═══ Data for processing ═══
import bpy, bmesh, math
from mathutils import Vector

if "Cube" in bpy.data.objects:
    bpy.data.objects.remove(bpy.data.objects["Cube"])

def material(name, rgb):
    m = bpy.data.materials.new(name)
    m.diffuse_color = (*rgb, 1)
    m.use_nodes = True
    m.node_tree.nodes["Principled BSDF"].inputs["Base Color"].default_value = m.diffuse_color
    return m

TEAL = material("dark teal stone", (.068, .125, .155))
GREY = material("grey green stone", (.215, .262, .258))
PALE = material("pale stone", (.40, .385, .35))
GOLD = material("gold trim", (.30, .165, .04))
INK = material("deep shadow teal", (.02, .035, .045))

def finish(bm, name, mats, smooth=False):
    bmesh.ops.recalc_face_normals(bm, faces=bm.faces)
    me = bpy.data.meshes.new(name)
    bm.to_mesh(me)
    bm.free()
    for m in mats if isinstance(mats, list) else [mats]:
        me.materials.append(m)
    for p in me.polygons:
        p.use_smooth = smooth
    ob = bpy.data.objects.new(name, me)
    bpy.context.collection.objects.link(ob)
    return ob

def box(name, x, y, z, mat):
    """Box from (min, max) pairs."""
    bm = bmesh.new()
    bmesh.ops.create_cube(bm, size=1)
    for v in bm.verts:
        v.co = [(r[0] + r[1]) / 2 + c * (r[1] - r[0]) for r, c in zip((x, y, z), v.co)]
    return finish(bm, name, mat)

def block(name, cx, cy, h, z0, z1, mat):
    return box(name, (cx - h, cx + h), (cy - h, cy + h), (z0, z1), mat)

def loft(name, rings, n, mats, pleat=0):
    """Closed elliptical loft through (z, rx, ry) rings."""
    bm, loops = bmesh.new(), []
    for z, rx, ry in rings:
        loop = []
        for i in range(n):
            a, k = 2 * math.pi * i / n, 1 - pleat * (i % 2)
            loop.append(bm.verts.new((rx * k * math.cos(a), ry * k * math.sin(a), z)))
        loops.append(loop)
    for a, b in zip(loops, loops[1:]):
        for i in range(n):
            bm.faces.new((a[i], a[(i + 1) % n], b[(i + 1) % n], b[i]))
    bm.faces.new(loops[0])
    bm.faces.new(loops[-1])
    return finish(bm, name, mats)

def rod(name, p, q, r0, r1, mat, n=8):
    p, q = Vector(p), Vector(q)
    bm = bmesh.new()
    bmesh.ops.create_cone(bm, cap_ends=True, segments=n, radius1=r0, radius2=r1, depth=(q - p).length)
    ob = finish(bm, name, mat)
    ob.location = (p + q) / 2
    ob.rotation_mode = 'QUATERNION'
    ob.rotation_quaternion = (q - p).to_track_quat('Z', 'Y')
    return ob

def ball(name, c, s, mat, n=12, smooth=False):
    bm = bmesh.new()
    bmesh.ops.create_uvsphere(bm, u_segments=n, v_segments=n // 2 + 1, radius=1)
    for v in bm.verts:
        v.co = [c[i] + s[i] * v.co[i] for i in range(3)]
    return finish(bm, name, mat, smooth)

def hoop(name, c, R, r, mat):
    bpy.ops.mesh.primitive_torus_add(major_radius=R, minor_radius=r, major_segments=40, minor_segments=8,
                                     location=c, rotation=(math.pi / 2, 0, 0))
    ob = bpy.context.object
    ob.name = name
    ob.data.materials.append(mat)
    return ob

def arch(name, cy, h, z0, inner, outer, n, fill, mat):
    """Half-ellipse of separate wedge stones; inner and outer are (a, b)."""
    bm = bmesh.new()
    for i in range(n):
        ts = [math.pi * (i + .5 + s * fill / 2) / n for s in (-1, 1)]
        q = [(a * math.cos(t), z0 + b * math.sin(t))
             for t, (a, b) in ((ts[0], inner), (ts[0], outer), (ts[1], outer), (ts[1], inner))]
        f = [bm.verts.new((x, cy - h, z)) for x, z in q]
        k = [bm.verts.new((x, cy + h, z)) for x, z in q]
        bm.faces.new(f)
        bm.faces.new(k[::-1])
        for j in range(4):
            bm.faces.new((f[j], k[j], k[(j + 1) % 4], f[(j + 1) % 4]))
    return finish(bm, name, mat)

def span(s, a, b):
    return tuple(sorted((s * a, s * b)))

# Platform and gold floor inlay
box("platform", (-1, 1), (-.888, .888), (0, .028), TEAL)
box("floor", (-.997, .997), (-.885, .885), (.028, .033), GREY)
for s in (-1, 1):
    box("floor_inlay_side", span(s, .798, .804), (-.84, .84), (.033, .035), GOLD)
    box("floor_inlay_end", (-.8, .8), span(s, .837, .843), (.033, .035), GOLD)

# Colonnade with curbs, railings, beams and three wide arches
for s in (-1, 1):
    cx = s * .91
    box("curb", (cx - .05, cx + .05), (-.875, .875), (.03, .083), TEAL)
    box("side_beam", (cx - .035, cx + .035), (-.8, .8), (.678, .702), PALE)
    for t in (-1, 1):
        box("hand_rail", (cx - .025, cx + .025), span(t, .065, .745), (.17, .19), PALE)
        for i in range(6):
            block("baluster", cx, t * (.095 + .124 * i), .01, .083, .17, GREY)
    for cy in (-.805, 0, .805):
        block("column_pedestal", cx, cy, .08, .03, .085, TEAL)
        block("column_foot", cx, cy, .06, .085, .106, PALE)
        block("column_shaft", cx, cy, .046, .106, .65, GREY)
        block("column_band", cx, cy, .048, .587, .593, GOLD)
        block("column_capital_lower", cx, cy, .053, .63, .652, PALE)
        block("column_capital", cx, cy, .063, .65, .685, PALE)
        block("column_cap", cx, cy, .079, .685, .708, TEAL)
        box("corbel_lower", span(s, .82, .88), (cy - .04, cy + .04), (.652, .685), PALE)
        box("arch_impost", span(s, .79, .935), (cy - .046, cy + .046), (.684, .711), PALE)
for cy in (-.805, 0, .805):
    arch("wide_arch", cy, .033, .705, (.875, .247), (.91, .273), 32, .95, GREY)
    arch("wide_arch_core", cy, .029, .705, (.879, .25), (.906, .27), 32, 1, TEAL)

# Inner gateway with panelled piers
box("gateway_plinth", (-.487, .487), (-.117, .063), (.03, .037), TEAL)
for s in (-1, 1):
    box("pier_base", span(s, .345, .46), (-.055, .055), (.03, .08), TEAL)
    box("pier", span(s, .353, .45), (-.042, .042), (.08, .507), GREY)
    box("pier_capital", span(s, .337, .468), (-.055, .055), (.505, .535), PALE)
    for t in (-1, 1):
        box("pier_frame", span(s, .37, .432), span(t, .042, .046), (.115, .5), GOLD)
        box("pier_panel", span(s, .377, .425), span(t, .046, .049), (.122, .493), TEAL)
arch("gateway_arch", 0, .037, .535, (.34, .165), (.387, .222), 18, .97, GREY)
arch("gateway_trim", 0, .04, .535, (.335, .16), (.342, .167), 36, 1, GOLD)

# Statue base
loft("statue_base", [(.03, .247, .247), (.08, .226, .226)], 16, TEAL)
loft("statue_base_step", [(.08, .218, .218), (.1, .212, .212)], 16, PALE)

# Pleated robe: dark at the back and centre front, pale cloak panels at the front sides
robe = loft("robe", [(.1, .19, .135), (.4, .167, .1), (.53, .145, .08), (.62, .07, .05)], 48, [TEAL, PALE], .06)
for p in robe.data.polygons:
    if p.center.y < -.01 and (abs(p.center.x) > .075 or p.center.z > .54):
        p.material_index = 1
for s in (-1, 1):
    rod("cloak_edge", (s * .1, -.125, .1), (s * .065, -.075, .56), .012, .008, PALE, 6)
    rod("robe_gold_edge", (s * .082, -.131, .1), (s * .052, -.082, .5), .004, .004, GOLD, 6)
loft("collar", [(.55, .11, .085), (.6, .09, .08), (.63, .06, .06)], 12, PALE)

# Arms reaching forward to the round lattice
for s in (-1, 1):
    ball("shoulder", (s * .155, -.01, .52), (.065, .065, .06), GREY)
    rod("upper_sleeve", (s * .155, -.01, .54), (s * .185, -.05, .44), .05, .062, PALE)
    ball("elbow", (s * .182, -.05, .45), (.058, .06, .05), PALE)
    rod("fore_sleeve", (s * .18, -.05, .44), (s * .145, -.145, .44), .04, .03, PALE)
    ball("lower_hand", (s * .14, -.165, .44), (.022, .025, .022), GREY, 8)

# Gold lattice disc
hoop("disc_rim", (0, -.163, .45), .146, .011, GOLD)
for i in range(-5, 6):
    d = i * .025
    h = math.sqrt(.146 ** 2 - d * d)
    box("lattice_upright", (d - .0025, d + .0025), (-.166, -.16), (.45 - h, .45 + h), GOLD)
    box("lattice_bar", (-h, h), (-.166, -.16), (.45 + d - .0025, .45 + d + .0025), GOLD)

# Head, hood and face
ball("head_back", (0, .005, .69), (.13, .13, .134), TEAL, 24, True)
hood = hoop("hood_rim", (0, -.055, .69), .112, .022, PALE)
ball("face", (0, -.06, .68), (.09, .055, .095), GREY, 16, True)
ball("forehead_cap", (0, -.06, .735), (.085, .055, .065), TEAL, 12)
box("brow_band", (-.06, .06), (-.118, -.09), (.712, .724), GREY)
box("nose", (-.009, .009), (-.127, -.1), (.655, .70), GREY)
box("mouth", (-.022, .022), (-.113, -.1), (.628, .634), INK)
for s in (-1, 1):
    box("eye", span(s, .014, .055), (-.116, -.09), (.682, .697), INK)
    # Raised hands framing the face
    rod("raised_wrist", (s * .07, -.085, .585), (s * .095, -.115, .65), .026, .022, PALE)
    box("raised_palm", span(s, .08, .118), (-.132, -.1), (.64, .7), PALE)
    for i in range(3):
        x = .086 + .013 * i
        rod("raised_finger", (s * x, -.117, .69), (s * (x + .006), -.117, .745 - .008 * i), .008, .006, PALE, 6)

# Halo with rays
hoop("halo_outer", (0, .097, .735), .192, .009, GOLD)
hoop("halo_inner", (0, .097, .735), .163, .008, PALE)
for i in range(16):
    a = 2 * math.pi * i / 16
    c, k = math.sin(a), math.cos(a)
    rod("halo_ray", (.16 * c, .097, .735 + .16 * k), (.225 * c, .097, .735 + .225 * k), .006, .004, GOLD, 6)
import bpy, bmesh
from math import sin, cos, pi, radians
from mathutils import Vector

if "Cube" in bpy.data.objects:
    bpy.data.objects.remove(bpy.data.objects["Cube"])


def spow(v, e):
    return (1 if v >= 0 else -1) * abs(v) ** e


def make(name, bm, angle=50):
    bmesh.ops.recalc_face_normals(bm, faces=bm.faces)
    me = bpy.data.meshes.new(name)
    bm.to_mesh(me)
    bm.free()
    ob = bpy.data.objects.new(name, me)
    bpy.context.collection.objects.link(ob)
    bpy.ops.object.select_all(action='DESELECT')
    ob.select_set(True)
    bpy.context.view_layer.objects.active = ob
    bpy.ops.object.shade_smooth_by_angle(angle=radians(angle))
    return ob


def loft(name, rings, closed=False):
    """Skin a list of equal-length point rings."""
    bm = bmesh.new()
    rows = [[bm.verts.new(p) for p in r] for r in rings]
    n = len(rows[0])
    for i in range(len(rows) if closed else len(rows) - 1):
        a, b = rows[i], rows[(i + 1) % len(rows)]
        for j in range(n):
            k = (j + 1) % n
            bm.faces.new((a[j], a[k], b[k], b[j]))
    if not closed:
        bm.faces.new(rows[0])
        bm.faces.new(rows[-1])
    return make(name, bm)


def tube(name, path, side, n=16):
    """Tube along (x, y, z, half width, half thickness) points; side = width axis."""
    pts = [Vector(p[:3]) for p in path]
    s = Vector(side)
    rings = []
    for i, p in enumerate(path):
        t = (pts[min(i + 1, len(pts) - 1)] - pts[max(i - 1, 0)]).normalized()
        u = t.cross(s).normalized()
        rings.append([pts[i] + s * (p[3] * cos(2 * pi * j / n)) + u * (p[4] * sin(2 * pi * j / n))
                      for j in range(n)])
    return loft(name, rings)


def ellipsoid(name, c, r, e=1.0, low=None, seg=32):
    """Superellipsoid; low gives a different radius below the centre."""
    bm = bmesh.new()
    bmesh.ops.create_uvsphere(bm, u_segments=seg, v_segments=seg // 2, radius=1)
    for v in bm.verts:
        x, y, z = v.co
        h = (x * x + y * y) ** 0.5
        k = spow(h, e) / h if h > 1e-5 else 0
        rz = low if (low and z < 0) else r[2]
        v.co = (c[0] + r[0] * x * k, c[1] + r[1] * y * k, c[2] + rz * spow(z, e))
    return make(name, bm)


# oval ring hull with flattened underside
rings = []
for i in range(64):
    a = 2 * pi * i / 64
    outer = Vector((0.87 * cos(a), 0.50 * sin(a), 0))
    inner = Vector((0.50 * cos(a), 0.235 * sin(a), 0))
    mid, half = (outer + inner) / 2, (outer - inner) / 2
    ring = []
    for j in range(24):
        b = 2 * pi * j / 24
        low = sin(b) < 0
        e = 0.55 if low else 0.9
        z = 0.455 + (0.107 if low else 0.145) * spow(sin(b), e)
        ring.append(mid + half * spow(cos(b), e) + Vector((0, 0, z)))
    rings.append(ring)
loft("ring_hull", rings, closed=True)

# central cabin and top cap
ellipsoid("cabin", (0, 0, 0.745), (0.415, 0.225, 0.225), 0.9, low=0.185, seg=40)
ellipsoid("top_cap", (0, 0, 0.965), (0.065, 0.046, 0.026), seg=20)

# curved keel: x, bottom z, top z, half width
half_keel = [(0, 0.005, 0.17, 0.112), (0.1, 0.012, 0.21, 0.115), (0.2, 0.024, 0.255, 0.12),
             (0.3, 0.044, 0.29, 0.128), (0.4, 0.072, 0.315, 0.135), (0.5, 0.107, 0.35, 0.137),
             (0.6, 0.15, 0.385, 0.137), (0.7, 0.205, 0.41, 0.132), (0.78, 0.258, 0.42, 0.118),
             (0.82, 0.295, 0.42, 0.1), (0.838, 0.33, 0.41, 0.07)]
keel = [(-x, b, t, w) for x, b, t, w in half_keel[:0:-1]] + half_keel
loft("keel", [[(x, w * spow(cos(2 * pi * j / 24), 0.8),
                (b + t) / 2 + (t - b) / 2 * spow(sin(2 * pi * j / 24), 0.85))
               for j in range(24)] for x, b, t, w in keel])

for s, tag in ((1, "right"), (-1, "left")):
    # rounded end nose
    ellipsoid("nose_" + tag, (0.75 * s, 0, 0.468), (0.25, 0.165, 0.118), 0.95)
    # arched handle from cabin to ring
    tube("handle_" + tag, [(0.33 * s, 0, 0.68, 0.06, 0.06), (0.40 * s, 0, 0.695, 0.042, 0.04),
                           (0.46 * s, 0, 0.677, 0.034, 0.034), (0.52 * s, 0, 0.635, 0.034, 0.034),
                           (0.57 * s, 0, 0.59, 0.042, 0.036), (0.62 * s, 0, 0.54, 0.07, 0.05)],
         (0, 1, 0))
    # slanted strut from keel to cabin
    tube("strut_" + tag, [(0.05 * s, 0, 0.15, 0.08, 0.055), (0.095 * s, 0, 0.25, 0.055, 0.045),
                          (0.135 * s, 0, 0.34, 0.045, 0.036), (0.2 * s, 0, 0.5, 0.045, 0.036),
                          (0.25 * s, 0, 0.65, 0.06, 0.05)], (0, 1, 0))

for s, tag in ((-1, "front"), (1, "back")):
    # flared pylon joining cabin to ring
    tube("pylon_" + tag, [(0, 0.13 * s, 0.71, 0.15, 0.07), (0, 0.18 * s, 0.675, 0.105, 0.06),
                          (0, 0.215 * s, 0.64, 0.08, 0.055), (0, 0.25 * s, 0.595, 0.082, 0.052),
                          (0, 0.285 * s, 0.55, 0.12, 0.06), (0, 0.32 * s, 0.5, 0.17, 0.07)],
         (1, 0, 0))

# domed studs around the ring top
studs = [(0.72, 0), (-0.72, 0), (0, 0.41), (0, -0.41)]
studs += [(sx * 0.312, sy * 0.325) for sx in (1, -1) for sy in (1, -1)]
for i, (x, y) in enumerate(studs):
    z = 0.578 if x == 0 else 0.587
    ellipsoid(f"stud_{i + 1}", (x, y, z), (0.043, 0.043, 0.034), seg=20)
═══
### Problem to solve:
Extract the first line above and each line after it up to and including the one with "p.use_smooth = smooth", please, exactly and with nothing else.

### Output for this task:
import bpy, bmesh, math
from mathutils import Vector

if "Cube" in bpy.data.objects:
    bpy.data.objects.remove(bpy.data.objects["Cube"])

def material(name, rgb):
    m = bpy.data.materials.new(name)
    m.diffuse_color = (*rgb, 1)
    m.use_nodes = True
    m.node_tree.nodes["Principled BSDF"].inputs["Base Color"].default_value = m.diffuse_color
    return m

TEAL = material("dark teal stone", (.068, .125, .155))
GREY = material("grey green stone", (.215, .262, .258))
PALE = material("pale stone", (.40, .385, .35))
GOLD = material("gold trim", (.30, .165, .04))
INK = material("deep shadow teal", (.02, .035, .045))

def finish(bm, name, mats, smooth=False):
    bmesh.ops.recalc_face_normals(bm, faces=bm.faces)
    me = bpy.data.meshes.new(name)
    bm.to_mesh(me)
    bm.free()
    for m in mats if isinstance(mats, list) else [mats]:
        me.materials.append(m)
    for p in me.polygons:
        p.use_smooth = smooth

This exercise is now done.